CEPS is the platform that groups several non-profit organisations such as associations, federations and foundations. (Citizens Engagement Platform Seychelles)
(Seychelles News Agency) – The Citizens Engagement Platform Seychelles (CEPS) has made an appeal to the government to continue the dialogue to ensure the survival of the civil society in the island nation.
Leaders and members of CEPS met last Friday for an update on the work it was carrying out and discuss the proposed amendments of the Associations Act 2022 following discussions in the National Assembly.
CEPS is the platform that groups several non-profit organisations such as associations, federations and foundations.
The Seychelles’ President Wavel Ramkalawan assented to the Associations Act of 2022 on April 28 last year after it was approved by the National Assembly on April 16, although the legislation has yet to be enforced.
On August 9, the Minister for Finance, National Planning, and Trade, Naadir Hassan, said that the amendments serve to suspend certain provisions of the Act, which will soon come into effect.
Hassan said that while Seychelles needs to enforce the law at the soonest to become compliant with Recommendation 8 of the Financial Action Task Force (FAFT), the government felt it necessary to consider the views of civil society.
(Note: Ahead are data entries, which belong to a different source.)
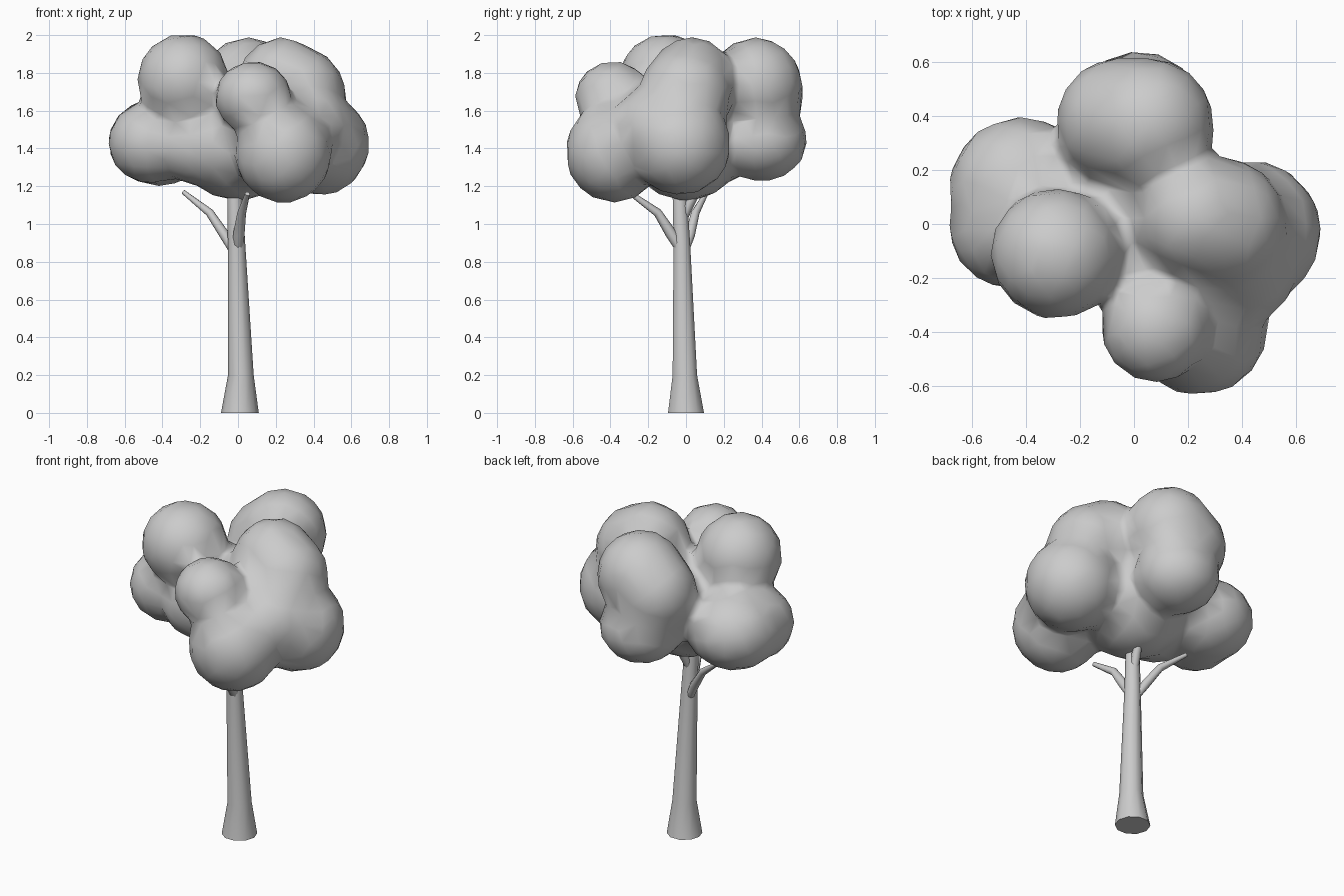
import bpy, bmesh, math
from mathutils import Vector, Matrix

if "Cube" in bpy.data.objects:
    bpy.data.objects.remove(bpy.data.objects["Cube"])


def new_object(name, bm):
    mesh = bpy.data.meshes.new(name)
    bm.to_mesh(mesh)
    bm.free()
    ob = bpy.data.objects.new(name, mesh)
    bpy.context.collection.objects.link(ob)
    return ob


def limb(name, path, sides, level=False):
    """Tapered tube through (x, y, z, radius) points with capped ends."""
    bm = bmesh.new()
    pts = [Vector(p[:3]) for p in path]
    rings = []
    for i, p in enumerate(pts):
        d = pts[min(i + 1, len(pts) - 1)] - pts[max(i - 1, 0)]
        if level:
            d = Vector((0, 0, 1))
        rot = Vector((0, 0, 1)).rotation_difference(d)
        r = path[i][3]
        rings.append([bm.verts.new(p + rot @ Vector((r * math.cos(a), r * math.sin(a), 0)))
                      for a in (2 * math.pi * k / sides for k in range(sides))])
    for a, b in zip(rings, rings[1:]):
        for k in range(sides):
            n = (k + 1) % sides
            bm.faces.new((a[k], a[n], b[n], b[k]))
    bm.faces.new(rings[0][::-1])
    bm.faces.new(rings[-1])
    ob = new_object(name, bm)
    bpy.ops.object.select_all(action='DESELECT')
    bpy.context.view_layer.objects.active = ob
    ob.select_set(True)
    bpy.ops.object.shade_smooth_by_angle(angle=math.radians(65))
    return ob


# Trunk with flared foot, running up into the crown
limb("trunk", [(0.01, 0, 0, 0.1), (0.015, -0.006, 0.2, 0.068),
               (-0.008, -0.022, 0.9, 0.046), (-0.018, -0.034, 1.18, 0.039),
               (-0.02, -0.03, 1.25, 0.036)], 10, level=True)

# Branches
limb("left_branch", [(-0.02, -0.01, 0.85, 0.022), (-0.07, 0.02, 0.94, 0.027),
                     (-0.15, 0.05, 1.06, 0.022), (-0.29, 0.11, 1.17, 0.012)], 8)
limb("front_branch", [(0, -0.03, 0.87, 0.027), (0.005, -0.08, 0.95, 0.03),
                      (0.02, -0.15, 1.06, 0.023), (0.05, -0.29, 1.16, 0.013)], 8)
limb("back_branch", [(-0.015, -0.02, 1.02, 0.024), (0.0, 0.02, 1.11, 0.026),
                     (0.02, 0.1, 1.25, 0.018)], 8)

# Crown: overlapping leaf clumps (centre, horizontal radius, vertical radius)
clumps = [
    ((-0.29, -0.11, 1.765), 0.245, 0.245),
    ((-0.42, 0.13, 1.435), 0.27, 0.235),
    ((-0.46, -0.01, 1.43), 0.23, 0.22),
    ((0.05, 0.37, 1.735), 0.25, 0.255),
    ((-0.05, 0.38, 1.66), 0.24, 0.25),
    ((0.02, 0.4, 1.44), 0.245, 0.215),
    ((0.23, 0.03, 1.745), 0.235, 0.245),
    ((0.32, 0.0, 1.69), 0.25, 0.25),
    ((0.43, -0.03, 1.42), 0.27, 0.27),
    ((0.24, -0.38, 1.38), 0.26, 0.27),
    ((0.08, -0.385, 1.67), 0.205, 0.195),
    ((0.0, 0.0, 1.44), 0.32, 0.32),
    ((-0.2, -0.08, 1.42), 0.22, 0.22),
    ((0.35, -0.14, 1.5), 0.26, 0.25),
]
bm = bmesh.new()
for centre, rh, rv in clumps:
    bmesh.ops.create_icosphere(bm, subdivisions=3, radius=1,
                               matrix=Matrix.Translation(centre) @ Matrix.Diagonal((rh, rh, rv, 1)))
crown = new_object("crown", bm)

# Fuse the clumps, soften the valleys, then coarsen to low-poly
fuse = crown.modifiers.new("fuse", 'REMESH')
fuse.mode = 'VOXEL'
fuse.voxel_size = 0.028
fuse.use_smooth_shade = True
soft = crown.modifiers.new("soften", 'SMOOTH')
soft.factor = 0.5
soft.iterations = 9
coarse = crown.modifiers.new("coarsen", 'DECIMATE')
coarse.ratio = 0.07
CEPS expressed its disappointment that it was not necessarily consulted when the 2022 Act and 2023 amendments were tabled before the National Assembly, as stipulated by Article 10 of the CEPS memorandum of understanding (MoU) with the government. The MoU states that CEPS must be consulted when proposed legislation is still at the green or white paper stage.
The CEPS chairperson, Michel Pierre, told reporters that the Associations Amendment Bill, 2023, suspends certain provisions of the Associations Act 2022, which it feels would have been detrimental to civil society.
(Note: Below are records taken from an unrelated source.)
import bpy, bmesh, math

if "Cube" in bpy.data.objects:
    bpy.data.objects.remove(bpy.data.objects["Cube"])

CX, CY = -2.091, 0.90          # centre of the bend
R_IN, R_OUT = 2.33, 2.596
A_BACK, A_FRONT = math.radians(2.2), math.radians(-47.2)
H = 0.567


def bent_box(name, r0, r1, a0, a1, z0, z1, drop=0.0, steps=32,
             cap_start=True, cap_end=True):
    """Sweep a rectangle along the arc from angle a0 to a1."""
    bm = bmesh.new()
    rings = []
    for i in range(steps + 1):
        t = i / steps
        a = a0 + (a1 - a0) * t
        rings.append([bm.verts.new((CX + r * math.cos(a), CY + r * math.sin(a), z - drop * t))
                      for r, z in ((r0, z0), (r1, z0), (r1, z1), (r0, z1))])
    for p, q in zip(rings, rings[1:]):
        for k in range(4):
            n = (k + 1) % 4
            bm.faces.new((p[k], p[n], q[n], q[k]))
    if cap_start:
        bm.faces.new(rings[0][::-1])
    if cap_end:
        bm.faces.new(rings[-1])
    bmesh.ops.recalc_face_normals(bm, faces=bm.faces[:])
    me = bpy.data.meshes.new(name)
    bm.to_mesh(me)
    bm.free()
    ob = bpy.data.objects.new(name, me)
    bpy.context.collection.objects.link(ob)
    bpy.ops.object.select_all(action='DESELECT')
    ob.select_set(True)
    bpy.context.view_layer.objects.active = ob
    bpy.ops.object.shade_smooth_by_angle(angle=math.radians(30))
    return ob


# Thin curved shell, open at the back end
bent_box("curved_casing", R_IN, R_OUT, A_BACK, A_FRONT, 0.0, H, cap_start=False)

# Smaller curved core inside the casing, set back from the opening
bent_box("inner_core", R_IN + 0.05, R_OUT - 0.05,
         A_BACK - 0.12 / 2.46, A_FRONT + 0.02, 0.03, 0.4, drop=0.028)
“The Act stipulates that when an Association has elected its committee, it needs to seek permission from the Office of the Registrar for the member to be able to discharge their functions. We had said that our associations are guided by a Rule of Association which clearly states the timeframe for the mandate, when elections should be held and such. We felt that this was a direct interference from the government which should not be the case,” said Pierre.
He added that “our work is in line with Article 23 of the Constitution, pertaining to the Right of Association.”
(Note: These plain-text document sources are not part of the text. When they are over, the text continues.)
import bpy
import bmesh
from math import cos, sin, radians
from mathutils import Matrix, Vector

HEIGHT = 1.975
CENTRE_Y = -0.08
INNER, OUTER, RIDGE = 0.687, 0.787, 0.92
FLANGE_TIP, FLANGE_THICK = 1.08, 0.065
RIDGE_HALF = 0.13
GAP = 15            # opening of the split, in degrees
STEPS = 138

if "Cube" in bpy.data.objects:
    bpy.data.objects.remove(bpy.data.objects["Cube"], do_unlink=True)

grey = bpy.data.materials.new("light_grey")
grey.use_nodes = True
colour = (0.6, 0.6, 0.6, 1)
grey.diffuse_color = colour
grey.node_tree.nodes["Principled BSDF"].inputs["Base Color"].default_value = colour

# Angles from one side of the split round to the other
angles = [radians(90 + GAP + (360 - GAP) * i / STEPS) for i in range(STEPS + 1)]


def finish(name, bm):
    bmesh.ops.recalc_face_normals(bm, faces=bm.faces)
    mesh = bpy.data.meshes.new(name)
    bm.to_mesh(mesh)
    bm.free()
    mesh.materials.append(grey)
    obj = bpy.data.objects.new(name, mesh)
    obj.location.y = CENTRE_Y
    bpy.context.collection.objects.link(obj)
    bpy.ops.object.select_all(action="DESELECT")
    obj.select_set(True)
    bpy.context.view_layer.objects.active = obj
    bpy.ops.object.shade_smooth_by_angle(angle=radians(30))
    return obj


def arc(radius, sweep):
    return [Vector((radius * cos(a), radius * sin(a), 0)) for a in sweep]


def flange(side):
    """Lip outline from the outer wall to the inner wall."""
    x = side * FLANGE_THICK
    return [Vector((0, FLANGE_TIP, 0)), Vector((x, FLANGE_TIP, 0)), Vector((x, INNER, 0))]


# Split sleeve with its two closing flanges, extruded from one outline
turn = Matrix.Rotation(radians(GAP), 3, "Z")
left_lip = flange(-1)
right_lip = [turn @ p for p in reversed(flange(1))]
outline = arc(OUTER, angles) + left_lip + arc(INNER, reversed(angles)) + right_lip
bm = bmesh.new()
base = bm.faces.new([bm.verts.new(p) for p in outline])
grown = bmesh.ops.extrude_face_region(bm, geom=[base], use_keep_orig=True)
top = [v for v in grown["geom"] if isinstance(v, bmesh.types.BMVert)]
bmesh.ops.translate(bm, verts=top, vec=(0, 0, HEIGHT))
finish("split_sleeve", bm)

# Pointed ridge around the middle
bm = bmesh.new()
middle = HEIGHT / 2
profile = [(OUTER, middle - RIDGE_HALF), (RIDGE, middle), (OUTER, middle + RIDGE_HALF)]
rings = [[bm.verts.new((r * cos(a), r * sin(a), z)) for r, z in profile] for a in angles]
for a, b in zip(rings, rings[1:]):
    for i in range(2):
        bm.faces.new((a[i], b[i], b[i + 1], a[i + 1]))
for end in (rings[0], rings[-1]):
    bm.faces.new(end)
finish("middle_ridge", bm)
Pierre said that the Association Act 2022 does not take into account the amount of time it takes to properly establish an association – which takes around three years before the work really begins.
He also brought forward the clause that demands that a committee may only serve two three-year mandates, which he described as something ” that would help kill associations since they are run by volunteers mainly.”
CEPS chairperson, Francoise Larue, also updated the press on the latest meeting the organisation held with Vice President, Ahmed Afif.
CEPS currently has an agreement with the government spanning over a period of five years, which is due to end this year.
Larue explained that the meeting with Afif was a chance to discuss how both parties may work to continually support each other or the betterment of the country.